[Plain-text document sources]
○ ○ ○ ○

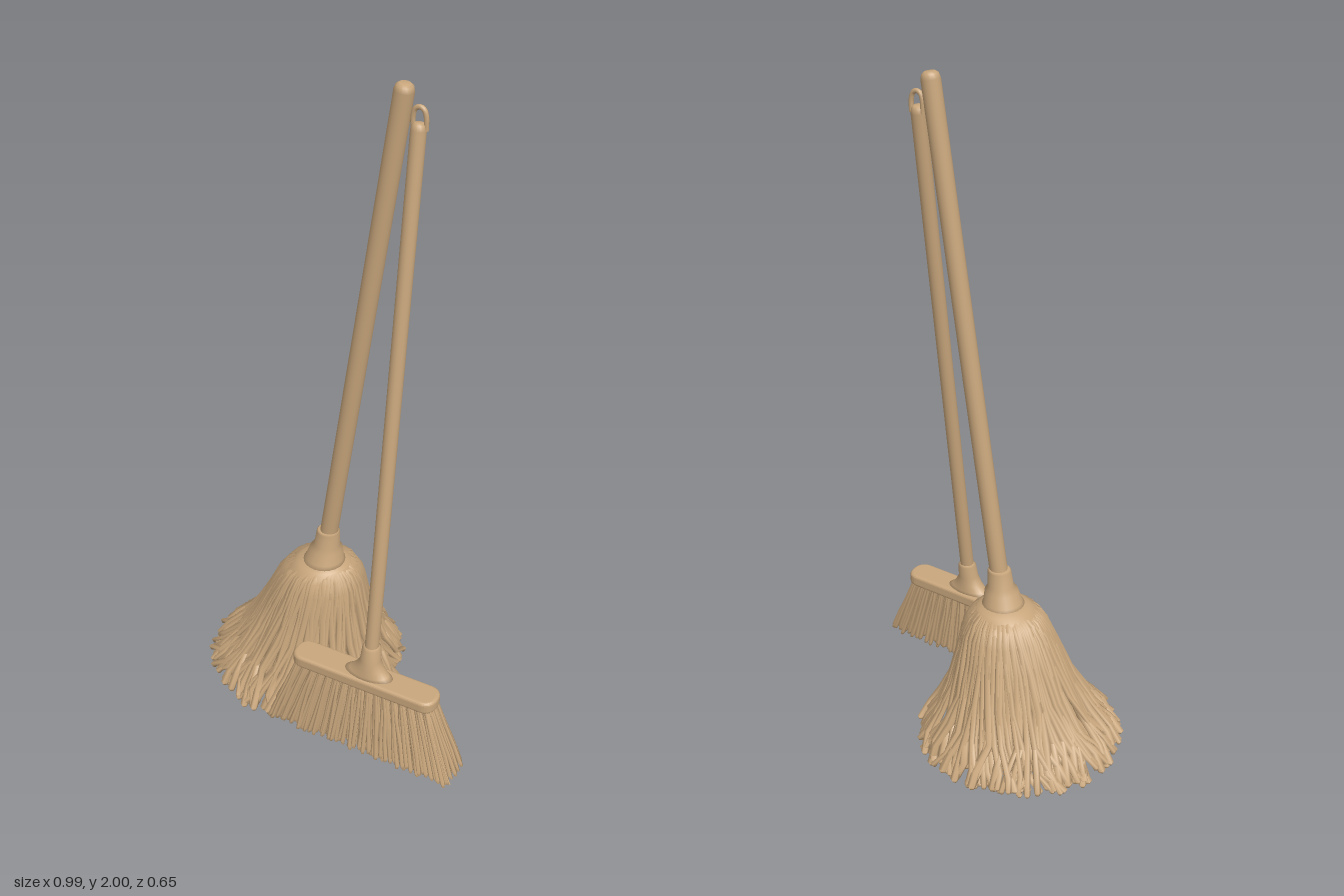
import * as THREE from 'three';
import { mergeGeometries } from 'three/addons/utils/BufferGeometryUtils.js';

const straw = new THREE.MeshStandardMaterial({ color: 0xc8a67c });
straw.name = 'straw tan';

// Seeded random numbers in -1..1
let seed = 7;
const rnd = () => {
  seed = (seed * 16807) % 2147483647;
  return (seed / 2147483647) * 2 - 1;
};
const lerp = THREE.MathUtils.lerp;

// Closed loft through horizontal ellipses [x, y, z, rx, rz], listed top to bottom
function loft(rings, sides) {
  const pos = [], idx = [], n = rings.length;
  for (const [x, y, z, rx, rz = rx] of rings)
    for (let i = 0; i < sides; i++) {
      const a = (i / sides) * Math.PI * 2;
      pos.push(x + rx * Math.sin(a), y, z + rz * Math.cos(a));
    }
  for (let r = 0; r < n - 1; r++)
    for (let i = 0; i < sides; i++) {
      const a = r * sides + i, b = r * sides + ((i + 1) % sides);
      idx.push(a, a + sides, b, b, a + sides, b + sides);
    }
  const top = n * sides, low = top + 1, last = (n - 1) * sides;
  pos.push(...rings[0].slice(0, 3), ...rings[n - 1].slice(0, 3));
  for (let i = 0; i < sides; i++) {
    const j = (i + 1) % sides;
    idx.push(top, i, j, low, last + j, last + i);
  }
  const g = new THREE.BufferGeometry();
  g.setAttribute('position', new THREE.Float32BufferAttribute(pos, 3));
  g.setIndex(idx);
  g.computeVertexNormals();
  return g;
}

function add(group, name, geometry) {
  const m = new THREE.Mesh(geometry, straw);
  m.name = name;
  group.add(m);
  return m;
}

// Round pole with softened ends between two points
function pole(group, name, from, to, r) {
  const a = new THREE.Vector3(...from), d = new THREE.Vector3(...to).sub(a), L = d.length();
  const profile = [[0, 0], [r, 0], [r, L - 0.02], [r * 0.85, L - 0.006], [r * 0.55, L], [0, L]];
  const m = add(group, name, new THREE.LatheGeometry(profile.map(p => new THREE.Vector2(...p)), 20));
  m.position.copy(a);
  m.quaternion.setFromUnitVectors(new THREE.Vector3(0, 1, 0), d.normalize());
}

// Mop outline: height, centre x, radius
const outline = [
  [0.43, -0.108, 0.075], [0.41, -0.115, 0.105], [0.37, -0.122, 0.128], [0.3, -0.135, 0.15],
  [0.2, -0.15, 0.185], [0.12, -0.163, 0.225], [0.06, -0.176, 0.268], [0.015, -0.185, 0.292],
];

function makeMop() {
  const mop = new THREE.Group();
  mop.name = 'mop';
  pole(mop, 'mopHandle', [-0.095, 0.5, 0.008], [0.14, 1.995, 0.008], 0.027);

  // Ferrule and cloth dome
  add(mop, 'mopCollar', loft([
    [-0.09, 0.555, 0.008, 0.03], [-0.09, 0.55, 0.008, 0.035], [-0.095, 0.5, 0.008, 0.039],
    [-0.098, 0.485, 0.008, 0.05], [-0.103, 0.45, 0.008, 0.058], [-0.108, 0.42, 0.008, 0.075],
  ], 24));
  add(mop, 'mopDome', loft([
    [-0.104, 0.446, 0.005, 0.05], [-0.108, 0.434, 0.005, 0.078], [-0.114, 0.415, 0.005, 0.1],
    [-0.122, 0.37, 0.005, 0.12], [-0.134, 0.3, 0.004, 0.135], [-0.146, 0.22, 0.002, 0.14],
    [-0.16, 0.12, 0, 0.15],
  ], 32));

  // Strands fill a disc at the floor and gather under the dome
  const strands = [], count = 400;
  for (let i = 0; i < count; i++) {
    const f = Math.sqrt((i + 0.5) / count), a = i * 2.39996;
    const spread = f > 0.8 ? 1 + 0.05 * rnd() : f;
    const phase = rnd() * 3, wave = 2 + rnd(), tipY = 0.022 + 0.012 * rnd();
    const thick = 0.011 + 0.0025 * rnd();
    const rings = outline.map(([y, cx, r], k) => {
      const t = k / (outline.length - 1);
      const ang = a + 0.1 * t * Math.sin(phase + wave * t * 4);
      const rad = r * lerp(f > 0.8 ? 0.95 : f, spread, t) + 0.007 * t * rnd();
      const x = cx + rad * Math.sin(ang);
      let z = lerp(0.005, -0.015, t) + rad * Math.cos(ang);
      if (x > -0.1) z = Math.min(z, 0.19);
      return [x, k === outline.length - 1 ? tipY : y, z, thick * (0.85 + 0.2 * t + 0.12 * rnd())];
    });
    const [x, y, z, r] = rings[rings.length - 1];
    rings.push([x, y - 0.009, z, r * 0.65]);
    strands.push(loft(rings, 6));
    // Forked ends around the rim
    if (f > 0.72 && i % 2) {
      const [sx, sy, sz] = rings[5], b = a + 0.13 * Math.sign(rnd());
      const ex = -0.185 + 0.285 * spread * Math.sin(b);
      let ez = -0.015 + 0.285 * spread * Math.cos(b);
      if (ex > -0.1) ez = Math.min(ez, 0.19);
      strands.push(loft([
        [sx, sy, sz, thick * 0.8], [lerp(sx, ex, 0.6), 0.07, lerp(sz, ez, 0.6), thick],
        [ex, 0.025, ez, thick], [ex, 0.014, ez, thick * 0.7],
      ], 6));
    }
  }
  add(mop, 'mopStrands', mergeGeometries(strands));
  return mop;
}

function makeBroom() {
  const broom = new THREE.Group();
  broom.name = 'broom';
  pole(broom, 'broomHandle', [0.171, 0.34, 0.219], [0.178, 1.9, 0.005], 0.021);

  // Hanging loop
  const arch = new THREE.CatmullRomCurve3([
    [-0.018, 1.88], [-0.018, 1.915], [-0.012, 1.933], [0, 1.939], [0.012, 1.933], [0.018, 1.915], [0.018, 1.88],
  ].map(([x, y]) => new THREE.Vector3(0.178 + x, y, 0.002)));
  add(broom, 'hangingLoop', new THREE.TubeGeometry(arch, 24, 0.007, 8));

  // Flared socket
  add(broom, 'broomSocket', loft([
    [0.171, 0.368, 0.215, 0.021], [0.171, 0.362, 0.216, 0.028], [0.17, 0.32, 0.222, 0.031],
    [0.169, 0.295, 0.223, 0.044, 0.033], [0.167, 0.275, 0.224, 0.062, 0.036], [0.165, 0.255, 0.224, 0.095, 0.038],
  ], 28));

  // Rounded block
  const w = 0.226, d = 0.034, c = 0.03, s = new THREE.Shape();
  s.moveTo(-w + c, -d);
  s.lineTo(w - c, -d);
  s.quadraticCurveTo(w, -d, w, 0);
  s.quadraticCurveTo(w, d, w - c, d);
  s.lineTo(-w + c, d);
  s.quadraticCurveTo(-w, d, -w, 0);
  s.quadraticCurveTo(-w, -d, -w + c, -d);
  const block = add(broom, 'broomBlock', new THREE.ExtrudeGeometry(s, {
    depth: 0.02, bevelThickness: 0.01, bevelSize: 0.01, bevelSegments: 4, curveSegments: 8,
  }));
  block.rotation.x = -Math.PI / 2;
  block.position.set(0.155, 0.236, 0.224);

  // Tufts of bristles, fanning sideways and forward
  const bristles = [], cols = 17, rows = 4, per = 6;
  for (let i = 0; i < cols; i++)
    for (let j = 0; j < rows; j++)
      for (let k = 0; k < per; k++) {
        const u = i / (cols - 1), v = j / (rows - 1), q = k * 1.047;
        const x0 = lerp(-0.055, 0.365, u) + 0.005 * Math.sin(q);
        const z0 = lerp(0.197, 0.252, v) + 0.004 * Math.cos(q);
        const x1 = lerp(-0.13, 0.448, u) + 0.016 * Math.sin(q) + 0.008 * rnd();
        const z1 = lerp(0.198, 0.292, v) + 0.011 * Math.cos(q) + 0.005 * rnd();
        const y1 = 0.018 + 0.008 * rnd();
        const at = (t, r) => [lerp(x0, x1, t) + 0.002 * rnd(), lerp(0.24, y1, t), lerp(z0, z1, t), r];
        bristles.push(loft([at(0, 0.005), at(0.35, 0.006), at(0.7, 0.007), at(0.95, 0.0075), at(1, 0.005)], 5));
      }
  // Stray bristle
  bristles.push(loft([[0.37, 0.2, 0.26, 0.002], [0.43, 0.11, 0.285, 0.002], [0.48, 0.045, 0.312, 0.002]], 5));
  add(broom, 'broomBristles', mergeGeometries(bristles));
  return broom;
}

export function createModel() {
  const model = new THREE.Group();
  model.name = 'mopAndBroom';
  model.add(makeMop(), makeBroom());
  return model;
}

○ ○ ○ ○

### EXERCISE:
Wherever a line holds the word "last", copy that line out of the entries above.

### RESPONSE BELOW:
  const top = n * sides, low = top + 1, last = (n - 1) * sides;
    idx.push(top, i, j, low, last + j, last + i);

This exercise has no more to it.